can demonstrate that the expression is intended to incite violence,
that such violence is likely to be incited, and that there is
a direct and immediate connection between the expression and the
likelihood or occurrence of such violence.
139. However, the ground of "national security"
was introduced without any qualification with regard to the requirement
of violence or force despite local and international criticism.
A concession was made in respect of the definition of "national
security" in that it was defined as "safeguarding of
the territorial integrity and the independence of the People's
Republic of China" while linking its meaning to that in the
ICCPR. Logically, it is difficult to understand how the HKSAR's
intention to exclude the requirement of force could be reconciled
with the ICCPR's meaning of "national security" as outlined
in the definition. It is to be hoped that the court would be prepared
to impute the requirement of force in the light of the wording
of the definition in the 1997 amendments which link the concept
to the ICCPR. However the Hong Kong judiciary's narrow interpretation
of constitutional protection of rights reduces the prospect of
such judicial protection.
140. Yet another serious consequence of including
the national security ground is that it again fundamentally changes
the role of the police force. The police are now required to judge
whether a society is a threat to the territorial integrity and
the independence of the People's Republic of China rather than
regulating on grounds of public order and public safety with which
they are familiar. As far as the Monitor knows, "the security
of Hong Kong" ground in the 1992 legislation has been ignored
in practice. It remains to be seen whether this will be the case
under the Chinese rule. Clearly, this is very unsatisfactory because
it means societies are at the mercy of the authorities instead
of having genuine legal protection.
141. The Societies Officer has the power to
require information reasonably required for the performance of
his functions under the Societies Ordinance. Once his functions
include such political monitoring, it may be "reasonable"
for the police to require extensive information from societies
critical of China or groups having "politically controversial"
members. Societies, especially opposition political parties, will
be under serious threat if the authorities decide to be "proactive".
142. According to a news report, a spokesperson
of an association of police officers has voiced his reluctance
to take up the responsibility of deciding whether to prohibit
public gatherings on the ground of national security as front
line officer, saying such issues should only be decided by senior
143. Both the 1992 and 1997 legislation suffer
from other defects. They punish equally breaches of the law by
criminal triad societies and lawful societies whose officers commit
offences through oversights. They probably do not meet the international
law requirement that any limitations on rights are required to
be proportional to the problem they are designed to meetthe
principle of proportionalityin relation to penalties for
non-triad offences.
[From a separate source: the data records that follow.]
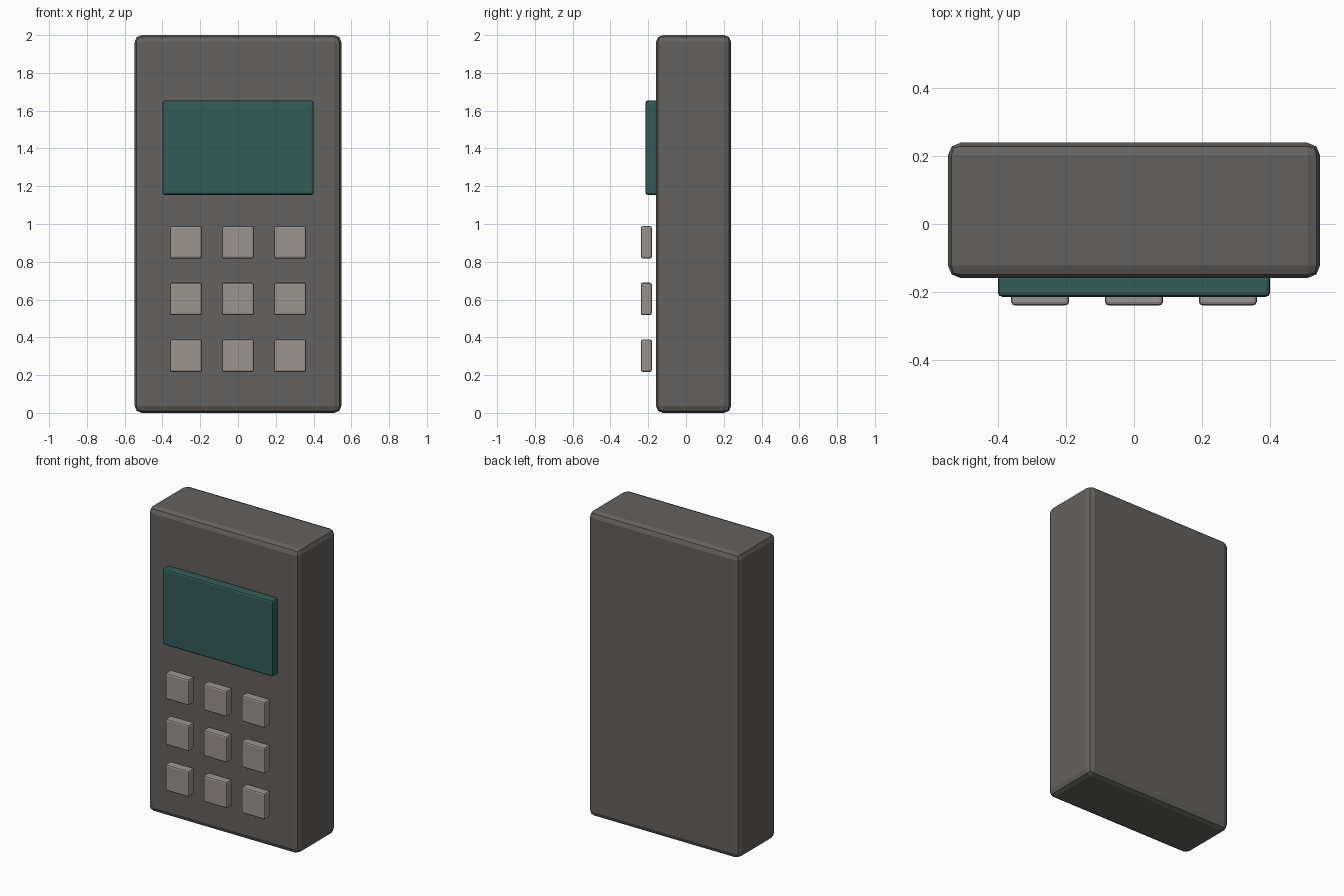
import bpy
import bmesh

cube = bpy.data.objects.get("Cube")
if cube:
    bpy.data.objects.remove(cube, do_unlink=True)


def material(name, color):
    mat = bpy.data.materials.new(name)
    mat.use_nodes = True
    mat.diffuse_color = (*color, 1)
    mat.node_tree.nodes["Principled BSDF"].inputs["Base Color"].default_value = (*color, 1)
    return mat


def rounded_box(name, center, size, bevel, mat):
    """Box with bevelled edges and flat faces."""
    mesh = bpy.data.meshes.new(name)
    bm = bmesh.new()
    bmesh.ops.create_cube(bm, size=1)
    bmesh.ops.scale(bm, vec=size, verts=bm.verts)
    bm.to_mesh(mesh)
    bm.free()
    mesh.materials.append(mat)
    obj = bpy.data.objects.new(name, mesh)
    obj.location = center
    bpy.context.scene.collection.objects.link(obj)
    mod = obj.modifiers.new("soft_edges", "BEVEL")
    mod.width = bevel
    mod.segments = 2
    return obj


casing = material("dark_grey_casing", (0.127, 0.122, 0.115))
glass = material("teal_screen", (0.034, 0.107, 0.098))
key = material("warm_grey_keys", (0.33, 0.296, 0.275))

# Main casing and raised display
rounded_box("body", (0, 0.04, 1), (1.094, 0.398, 2), 0.037, casing)
rounded_box("screen", (0, -0.182, 1.404), (0.8, 0.064, 0.5), 0.012, glass)

# Keypad: three by three keys standing just proud of the casing
for row in range(3):
    for col in range(3):
        center = ((col - 1) * 0.276, -0.21, 0.303 + row * 0.3)
        rounded_box(f"key_{row + 1}_{col + 1}", center, (0.17, 0.058, 0.172), 0.01, key)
Every office-bearer of a society commits an
offence punishable by a fine of HK$10,000 on summary conviction
for simply being disorganized, i.e., if the society fails to notify
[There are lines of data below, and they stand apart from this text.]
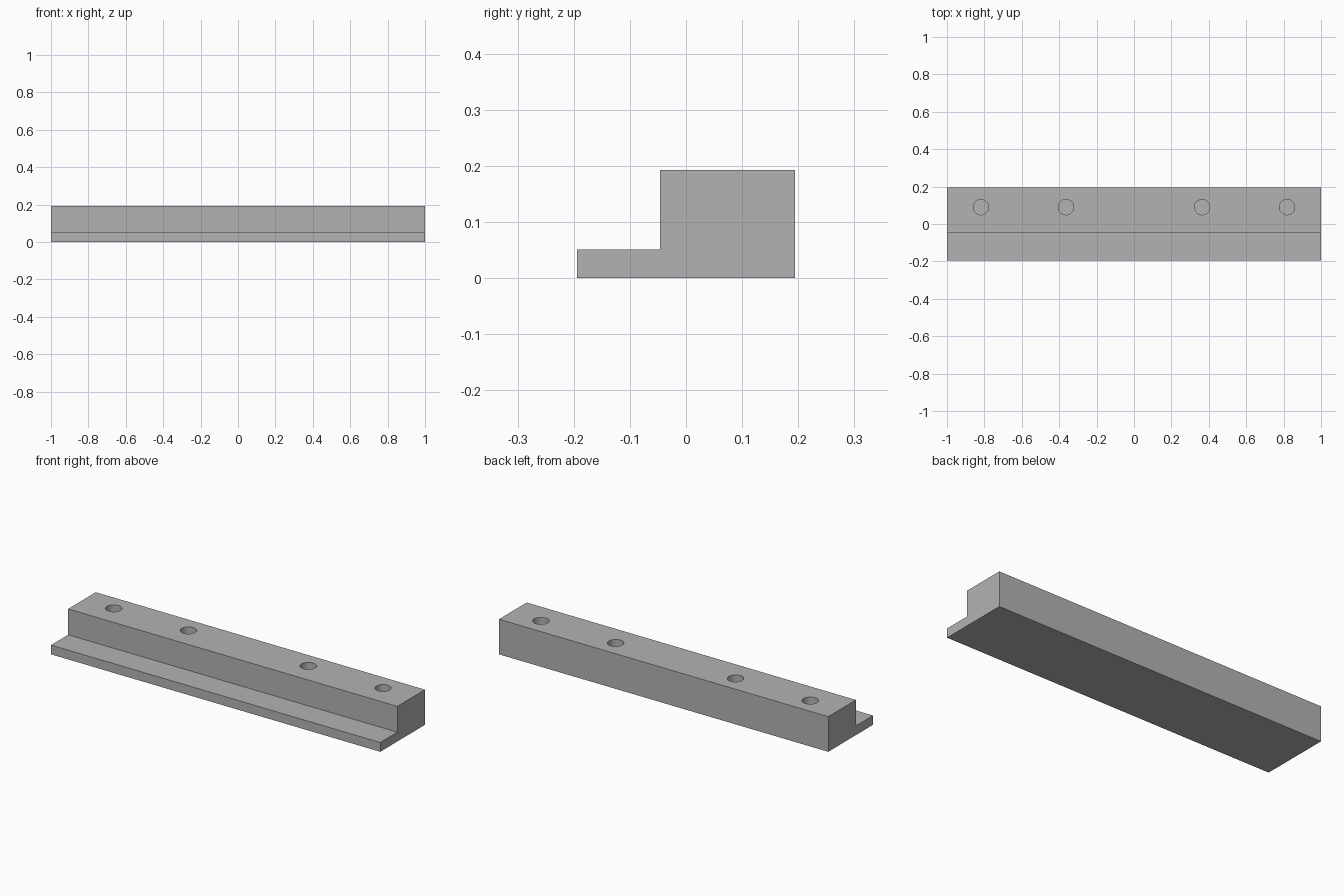
import bpy
import bmesh
import math

if "Cube" in bpy.data.objects:
    bpy.data.objects.remove(bpy.data.objects["Cube"], do_unlink=True)

HALF_LENGTH = 1.0
HOLE_X = (0.364, 0.818)
HOLE_Y, HOLE_RADIUS = 0.09, 0.041
TOP, HOLE_FLOOR = 0.193, 0.05

# Plain grey material
grey = bpy.data.materials.new("plain grey")
grey.use_nodes = True
color = (0.45, 0.45, 0.45, 1)
grey.diffuse_color = color
grey.node_tree.nodes["Principled BSDF"].inputs["Base Color"].default_value = color


def add_object(name, bm):
    bmesh.ops.recalc_face_normals(bm, faces=bm.faces)
    mesh = bpy.data.meshes.new(name)
    bm.to_mesh(mesh)
    bm.free()
    mesh.materials.append(grey)
    obj = bpy.data.objects.new(name, mesh)
    bpy.context.collection.objects.link(obj)
    return obj


# Stepped rail: an L-shaped profile extruded along x
profile = [(-0.194, 0), (0.194, 0), (0.194, TOP),
           (-0.046, TOP), (-0.046, 0.051), (-0.194, 0.051)]
bm = bmesh.new()
face = bm.faces.new([bm.verts.new((-HALF_LENGTH, y, z)) for y, z in profile])
extruded = bmesh.ops.extrude_face_region(bm, geom=[face])
verts = [v for v in extruded["geom"] if isinstance(v, bmesh.types.BMVert)]
bmesh.ops.translate(bm, verts=verts, vec=(2 * HALF_LENGTH, 0, 0))
rail = add_object("stepped_rail", bm)

# Blind screw holes, mirrored about the middle
bm = bmesh.new()
depth = TOP - HOLE_FLOOR + 0.05
for x in HOLE_X:
    for side in (-1, 1):
        hole = bmesh.ops.create_cone(bm, cap_ends=True, segments=40, depth=depth,
                                     radius1=HOLE_RADIUS, radius2=HOLE_RADIUS)
        bmesh.ops.translate(bm, verts=hole["verts"],
                            vec=(side * x, HOLE_Y, HOLE_FLOOR + depth / 2))
cutter = add_object("hole_cutter", bm)

cut = rail.modifiers.new("holes", 'BOOLEAN')
cut.operation = 'DIFFERENCE'
cut.solver = 'EXACT'
cut.object = cutter
bpy.ops.object.select_all(action='DESELECT')
rail.select_set(True)
bpy.context.view_layer.objects.active = rail
bpy.ops.object.modifier_apply(modifier=cut.name)
bpy.data.objects.remove(cutter, do_unlink=True)

# Smooth hole walls, crisp edges elsewhere
bpy.ops.object.shade_smooth_by_angle(angle=math.radians(30))
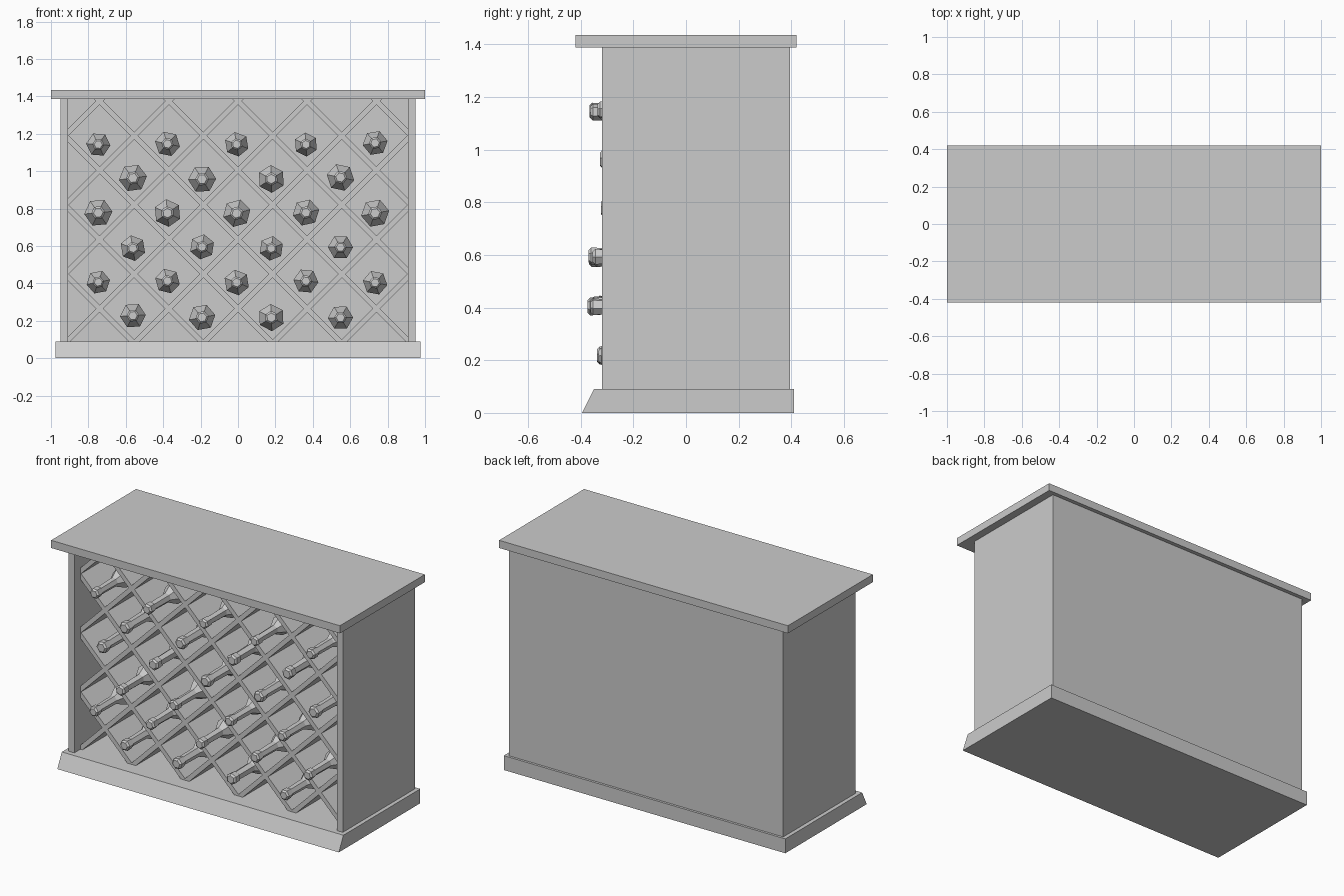
import bpy, bmesh, math, random
from mathutils import Matrix, Vector

cube = bpy.data.objects.get("Cube")
if cube:
    bpy.data.objects.remove(cube, do_unlink=True)

random.seed(4)
grey = bpy.data.materials.new("plain_grey")
grey.use_nodes = True
colour = (0.6, 0.6, 0.6, 1)
grey.diffuse_color = colour
grey.node_tree.nodes["Principled BSDF"].inputs["Base Color"].default_value = colour


def finish(name, bm):
    bmesh.ops.recalc_face_normals(bm, faces=bm.faces)
    mesh = bpy.data.meshes.new(name)
    bm.to_mesh(mesh)
    bm.free()
    mesh.materials.append(grey)
    obj = bpy.data.objects.new(name, mesh)
    bpy.context.collection.objects.link(obj)
    return obj


def add_box(bm, low, high, turn=0, centre=(0, 0, 0)):
    low, high = Vector(low), Vector(high)
    matrix = (Matrix.Translation(centre) @ Matrix.Rotation(turn, 4, 'Y')
              @ Matrix.Translation((low + high) / 2) @ Matrix.Diagonal((high - low).to_4d()))
    matrix[3][3] = 1
    return bmesh.ops.create_cube(bm, size=1, matrix=matrix)["verts"]


def box(name, low, high):
    bm = bmesh.new()
    add_box(bm, low, high)
    return finish(name, bm)


# Cabinet carcass
FLOOR, CEILING, INNER, OUTER = 0.09, 1.387, 0.91, 0.95
box("top_board", (-1, -0.42, CEILING), (1, 0.42, 1.435))
for side, name in ((1, "left_panel"), (-1, "right_panel")):
    a, b = sorted((side * INNER, side * OUTER))
    box(name, (a, -0.32, FLOOR), (b, 0.395, CEILING))
box("back_panel", (-INNER, 0.375, FLOOR), (INNER, 0.395, CEILING))

# Plinth with a sloping front
bm = bmesh.new()
for v in add_box(bm, (-0.975, -0.395, 0), (0.975, 0.41, FLOOR)):
    if v.co.z > 0.05 and v.co.y < 0:
        v.co.y = -0.35
finish("plinth", bm)

# Diagonal lattice boards, trimmed to the inside of the cabinet
STEP, MIDDLE = 0.37, 0.635
bm = bmesh.new()
for turn in (-1, 1):
    for i in range(-4, 5):
        add_box(bm, (-2, -0.26, -0.014), (2, 0.375, 0.014),
                turn * math.pi / 4, (i * STEP, 0, MIDDLE))
for point, normal in (((INNER, 0, 0), (1, 0, 0)), ((-INNER, 0, 0), (-1, 0, 0)),
                      ((0, 0, CEILING), (0, 0, 1)), ((0, 0, FLOOR), (0, 0, -1))):
    bmesh.ops.bisect_plane(bm, geom=bm.verts[:] + bm.edges[:] + bm.faces[:],
                           plane_co=point, plane_no=normal, clear_outer=True)
    bmesh.ops.holes_fill(bm, edges=[e for e in bm.edges if e.is_boundary])
finish("lattice", bm)


# Faceted bottles: (distance from the tip, radius)
PROFILE = ((0, 0.024), (0.01, 0.035), (0.05, 0.033), (0.052, 0.027),
           (0.2, 0.03), (0.28, 0.07), (0.6, 0.07))
SIDES = 6


def bottle(name, x, y, z, scale, turn):
    bm = bmesh.new()
    rings = []
    for depth, radius in PROFILE:
        rings.append([bm.verts.new((
            x + scale * radius * math.cos(turn + math.tau * k / SIDES), y + depth,
            z + scale * radius * math.sin(turn + math.tau * k / SIDES))) for k in range(SIDES)])
    for r, s in zip(rings, rings[1:]):
        for k in range(SIDES):
            n = (k + 1) % SIDES
            bm.faces.new((r[k], r[n], s[n], s[k]))
    bm.faces.new(rings[0])
    bm.faces.new(rings[-1])
    finish(name, bm)


# Rows from the top: foremost tip position, then bottle size
ROWS = ((-0.37, 0.94), (-0.34, 1.06), (-0.325, 1.05),
        (-0.385, 0.98), (-0.375, 0.95), (-0.34, 1.0))
for row, (tip, size) in enumerate(ROWS):
    count = 5 - row % 2
    for i in range(count):
        bottle(f"bottle_row{row + 1}_{i + 1}",
               (i - (count - 1) / 2) * STEP - 0.007,
               tip + random.uniform(0, 0.04),
               1.147 - row * STEP / 2 + random.uniform(-0.006, 0.006),
               size + random.uniform(-0.04, 0.04),
               random.uniform(0, math.tau))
the Societies Officer of a change in its name, objects, office-bearers,
or principal places of business within a certain time. The fact
that the offence of attending the meeting of an unlawful society
(not being a triad society) can be committed without any knowledge
that the society is unlawful (as opposed to the express requirement
of knowledge in the crime of allowing the meeting of an unlawful
society on premises) seems outrageous. An office-bearer of a society
which is prohibited while he is in office might be prohibited
from becoming office-bearer to another society for five years
by the police even if he has never been convicted, which is contrary
to the principle of presumed innocence.